The residents recently sent a distress call following a spate of cases of people suffering from severe stomach pains, vomiting and diarrhoea.
More than 20 families were affected raising fears that the infamous 2008 cholera outbreak had revisited the community.
“I feel very relieved,” Miriam Munyukwi (63) said.
“For me, the borehole brings memories of the safer village wells and I believe it will reduce our exposure to the diseases caused by the dirty water from the taps.
“We will now drink the borehole water and use the tap water for cooking and laundry.”
Munyukwi’s two grandchildren were among those treated for stomach pains at Mbare Polyclinic in the past two weeks.
Like most victims, the six-year-old boy and four-year-old girl complained of stomach pains and passed watery stools for days, eliminating chances of cholera which kills within hours if not treated immediately.
The Mbare cases were referred to Beatrice Road Infectious Diseases Hospital where the victims were examined.
Tests for cholera turned out negative. The disease is caused by bacteria called Vibrio Cholerae and spreads fast in unhygienic conditions.
Among other symptoms, the disease presents itself with watery diarrhoea and sometimes vomiting.
It is contracted through intake of contaminated water and food.
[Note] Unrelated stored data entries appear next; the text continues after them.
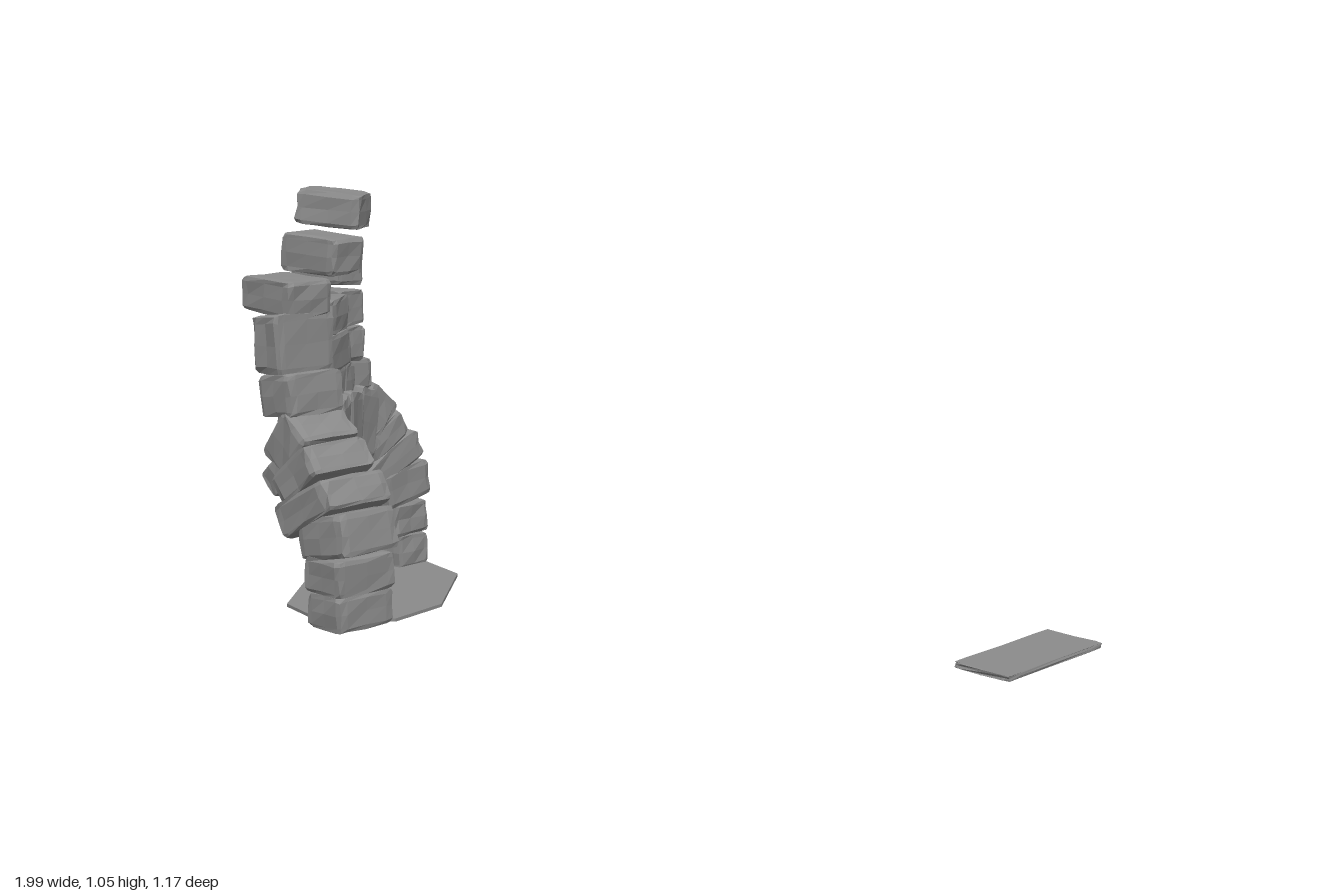
import * as THREE from 'three';

const rad = THREE.MathUtils.degToRad;
const stoneGrey = new THREE.MeshStandardMaterial({ color: 0x8a8a8a, flatShading: true });

// small repeatable noise in -1..1
function noise(a, b, c, seed) {
  const s = Math.sin(a * 127.1 + b * 311.7 + c * 74.7 + seed * 53.3) * 43758.5453;
  return (s - Math.floor(s)) * 2 - 1;
}

// rough-hewn block: a box with worn corners and slightly uneven faces
function stoneGeometry(w, h, d, seed, rough = 0.04, wear = 0.035) {
  const g = new THREE.BoxGeometry(1, 1, 1, 4, 4, 4);
  const p = g.attributes.position;
  for (let i = 0; i < p.count; i++) {
    const v = [p.getX(i), p.getY(i), p.getZ(i)].map(k => Math.round(k * 4) / 4);
    const onEdge = v.filter(k => Math.abs(k) === 0.5).length;
    const shrink = 1 - wear * (onEdge - 1);
    const q = v.map((k, j) => {
      const spread = Math.abs(k) === 0.25 ? 1.5 : 1;
      return k * spread * shrink + noise(v[0] + j, v[1], v[2], seed) * rough * 0.5;
    });
    // one end of the block is a little taller than the other
    q[1] *= 1 + q[0] * 0.12 * noise(1, 2, 3, seed);
    p.setXYZ(i, q[0] * w, q[1] * h, q[2] * d);
  }
  g.computeVertexNormals();
  return g;
}

// x, y, z, length along the arch, height, thickness, tilt in the arch plane
const backPier = [
  [-0.897, 0.058, -0.045, 0.11, 0.088, 0.175, 0],
  [-0.902, 0.147, -0.042, 0.125, 0.092, 0.175, 1],
  [-0.897, 0.243, -0.03, 0.165, 0.1, 0.175, -9],
  [-0.897, 0.308, 0.018, 0.22, 0.08, 0.175, -24],
  [-0.897, 0.378, 0.042, 0.155, 0.075, 0.17, -30],
  [-0.897, 0.45, 0.078, 0.12, 0.11, 0.17, -48],
  [-0.89, 0.36, 0.12, 0.09, 0.07, 0.17, -45],
  [-0.9, 0.555, 0.15, 0.13, 0.085, 0.165, 0],
];
const backPierTop = [
  [-0.89, 0.64, 0.172, 0.1, 0.092, 0.165, 2],
  [-0.885, 0.735, 0.177, 0.1, 0.095, 0.165, -2],
  [-0.885, 0.842, 0.177, 0.1, 0.095, 0.165, 2],
];
const frontPier = [
  [-0.464, 0.058, 0.488, 0.12, 0.088, 0.172, 0],
  [-0.462, 0.147, 0.49, 0.125, 0.092, 0.182, -1],
  [-0.468, 0.243, 0.488, 0.16, 0.105, 0.182, 10],
  [-0.527, 0.307, 0.482, 0.205, 0.085, 0.205, 28],
  [-0.562, 0.383, 0.48, 0.16, 0.08, 0.2, 37],
  [-0.615, 0.45, 0.475, 0.14, 0.1, 0.18, 50],
  [-0.65, 0.37, 0.47, 0.09, 0.07, 0.18, 45],
  [-0.645, 0.567, 0.475, 0.115, 0.105, 0.175, 5],
  [-0.67, 0.69, 0.475, 0.1, 0.145, 0.178, 2],
  [-0.71, 0.803, 0.46, 0.18, 0.088, 0.14, -3],
];
const infill = [
  [-0.785, 0.735, 0.32, 0.17, 0.09, 0.16, 0],
  [-0.79, 0.64, 0.32, 0.23, 0.1, 0.16, 1],
  [-0.845, 0.555, 0.24, 0.1, 0.085, 0.16, 2],
  [-0.79, 0.557, 0.32, 0.1, 0.085, 0.16, -1],
  [-0.735, 0.555, 0.4, 0.1, 0.085, 0.16, 1],
];

export function createModel() {
  const model = new THREE.Group();
  let seed = 1;

  function addStones(name, rows, yaw) {
    const group = new THREE.Group();
    group.name = name;
    for (const [x, y, z, along, high, thick, tilt] of rows) {
      const stone = new THREE.Mesh(stoneGeometry(along, high, thick, seed++), stoneGrey);
      stone.name = name + 'Stone';
      stone.position.set(x, y, z);
      stone.rotation.set(0, rad(yaw), rad(tilt), 'YXZ');
      group.add(stone);
    }
    model.add(group);
  }

  addStones('backPier', backPier, -88);
  addStones('backPierTop', backPierTop, -80);
  addStones('frontPier', frontPier, 0);
  addStones('infill', infill, -55);

  // fan of upright stones at the crown of the opening
  const crown = new THREE.CatmullRomCurve3([
    new THREE.Vector3(-0.86, 0.43, 0.155),
    new THREE.Vector3(-0.775, 0.435, 0.295),
    new THREE.Vector3(-0.68, 0.43, 0.42),
  ]);
  for (let i = 0; i < 4; i++) {
    const t = i / 3;
    const c = crown.getPointAt(t);
    const tilt = (0.5 - t) * 32;
    addStones('keystone', [[c.x, c.y, c.z, 0.108, 0.19, 0.155, tilt]], -68 + 28 * t);
  }

  // loose stones hovering over the gap
  addStones('upperStone', [[-0.71, 0.897, 0.342, 0.172, 0.095, 0.118, -3]], 8);
  addStones('topStone', [[-0.77, 1.002, 0.248, 0.165, 0.088, 0.145, -6]], 35);

  // thin eight-sided floor plate, narrower on its outer side
  const half = [[-0.14, -0.34], [0.045, -0.29], [0.255, -0.03], [0.28, 0.15]];
  const outline = [...half, ...half.map(([x, z]) => [-x * 0.79, -z * 0.79])];
  const shape = new THREE.Shape(outline.map(([x, z]) => new THREE.Vector2(x, -z)));
  const plateGeometry = new THREE.ExtrudeGeometry(shape, { depth: 0.008, bevelEnabled: false });
  plateGeometry.rotateX(-Math.PI / 2);
  const plate = new THREE.Mesh(plateGeometry, stoneGrey);
  plate.name = 'floorPlate';
  plate.position.set(-0.69, 0.012, 0.24);
  model.add(plate);

  // separate flat slab with a slightly uneven rim
  const slab = new THREE.Mesh(stoneGeometry(0.148, 0.014, 0.4, 77, 0.02, 0.008), stoneGrey);
  slab.name = 'looseSlab';
  slab.position.set(0.92, 0.013, -0.38);
  slab.rotation.z = rad(-3);
  model.add(slab);

  return model;
}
“We suspected cholera because the water we have been getting from the taps looks dirty and is smelly,” Charity Ruka said.
“If examined with the naked eye, the water sometimes looks green in colour and stains clothes when used for laundry.
“My family resorted to buying drinking water from supermarkets long ago but not everyone in this community can afford that.”
Munyukwi said even the Aquatabs tablets given to her by a donor organisation could not adequately “purify” the water.
A substantial amount of green to greyish particles would sit at the bottom of the bucket everytime the tablets were added to the water.
Mbare residents have reason to fear a resurgence of the deadly cholera because their suburb was among those hardest hit by the 2008 outbreak that killed nearly 4 000 people countrywide.
Samuel Mapurisa, the Jourburg Lines Residents’ Committee chairperson said although they were happy about the new borehole, more needed to be done to protect residents of one of Harare’s oldest residential areas.
“We believe that the unclean environment is playing a role in all this,” Mapurisa said.
“There is a lot of uncollected rubbish lying around the suburb and we are exposed to health hazards even more in this rainy season.”
Despite the city’s weekly garbage collection, mounds of litter are found at almost every corner of this part of Mbare.
Flies could be seen buzzing around both on the rubbish piles and in water puddles forming in the potholed roads.
Mapurisa said they also suspected that the water delivery system had broken down and sewerage was leaking, leading to contamination of the water.
Environmental Management Authority publicity manager Steady Kangata said poor waste management practices contribute to outbreaks of water borne diseases including cholera.
“At EMA, we urge all authorities to timeously collect refuse, clear illegal dumps and timeously repair burst sewer pipes,” Kangata said.
“Residents should also timeously report these environmental hazards to authorities so that they can be attended to urgently.
“As for Harare, it sits on its catchment area so all the industrial and domestic pollution is washed into Lake Chivero, the source of drinking water, exposing all of us to health risks.”
Although health officials allayed cholera fears, the Harare Residents Trust urged council to upgrade standards in the area to avoid a likely outbreak.
“The HRT insists that to safeguard the health of residents living under the current squalid living conditions in Jourburg Lines, relevant authorities should urgently address the issue of overcrowding, dilapidated water and sewerage reticulation infrastructure and improve service provision, especially refuse collection,” reads part of a statement by the residents’ organisation.